Guardiola appeared for Barcelona 366 times in the eleven years he had played for the famous club, collecting 6 la Liga trophies, 2 Copa Del Reys and one European cup, giving Barcelona’s first of four victories in the famous competition. Never contributing much to the attacking side of Barcelona, he became a pivot for the midfield and proved his worth for the club becoming the captain of Cruyffs team. He then left Barcelona in 2001 and retired in 2006 while playing for Mexican side Dorados.
The retirement didn’t last long however, as in 2007 he was appointed Barcelona ‘B’ manager and guided them to promotion from Tercera División, the fourth level of Spanish football to Segunda División B in his first season in charge. The following season, he was then promoted to Barcelona FC, a decision which at first wasn’t looked upon greatly. Barcelona at the time were viewed as a team that needed to be reconstructed, a team that had too many celebrities and not enough footballers. The Catalan newspaper El Mundo Deportivo reported that Jose Mourinho was to become the next Barcelona manager quoting that the now Chelsea manager “explained the main lines of his football project. He even handed Barcelona vice president Marc Ingla and sports director Txiki Begiristain a DVD that contained a more complete analysis and his view on the team and the players.”
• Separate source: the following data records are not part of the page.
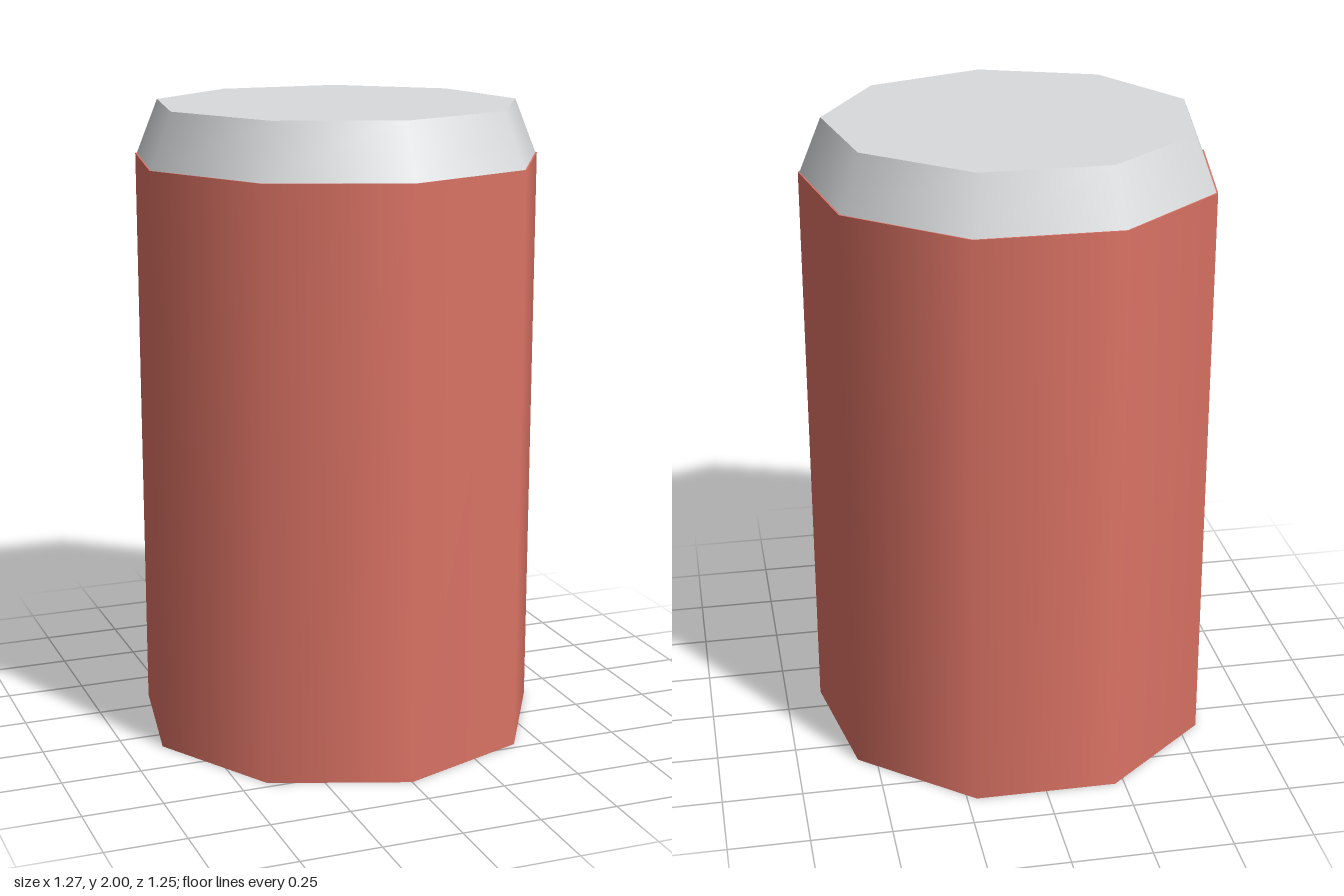
import * as THREE from 'three';

const SIDES = 9;

export function createModel() {
  const red = new THREE.MeshStandardMaterial({ color: 0xdc7365 });
  red.name = 'red';
  const silver = new THREE.MeshStandardMaterial({ color: 0xd9dbdd });
  silver.name = 'silver';

  const can = new THREE.Group();
  can.name = 'can';

  // One nine-sided section with a corner facing the front
  const section = (name, material, topRadius, bottomRadius, bottom, top) => {
    const geometry = new THREE.CylinderGeometry(topRadius, bottomRadius, top - bottom, SIDES);
    const mesh = new THREE.Mesh(geometry, material);
    mesh.name = name;
    mesh.position.set(0, (bottom + top) / 2, -0.0195);
    can.add(mesh);
  };

  // Straight painted body, then the tapered metal lid set just inside its rim
  section('body', red, 0.645, 0.645, 0, 1.83);
  section('lid', silver, 0.571, 0.64, 1.83, 2);

  return can;
}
But that wasn’t to be, and Guardiola was chosen as the successor to Rijkaard and given the task of turning Barcelona from headlining the gossip pages to headlining the sports pages. Guardiola had imposed new rules on the team such as creating a dining room for the players so they could all eat together, and whenever they were training, the public and press could not follow, making the training sessions private to only the players. Fines were introduced to the club; being late to training resulted in a €6,000 fine and missing a team breakfast would result in a €500 punishment. Guardiola wanted a togetherness of the players but also a professional attitude.
His first season in charge saw the team win the treble and subsequently become the first ever Spanish side to do so. He then followed that with a record of 14 trophies in four seasons and has made him the most successful coach in Barcelona’s history.
After the 2011/12 season, Guardiola needed a deserved break from football, having put the amount of effort he did in Barcelona he left, leaving Vito Vilanova in charge of the team he had changed into world’s most talked about to the world’s greatest.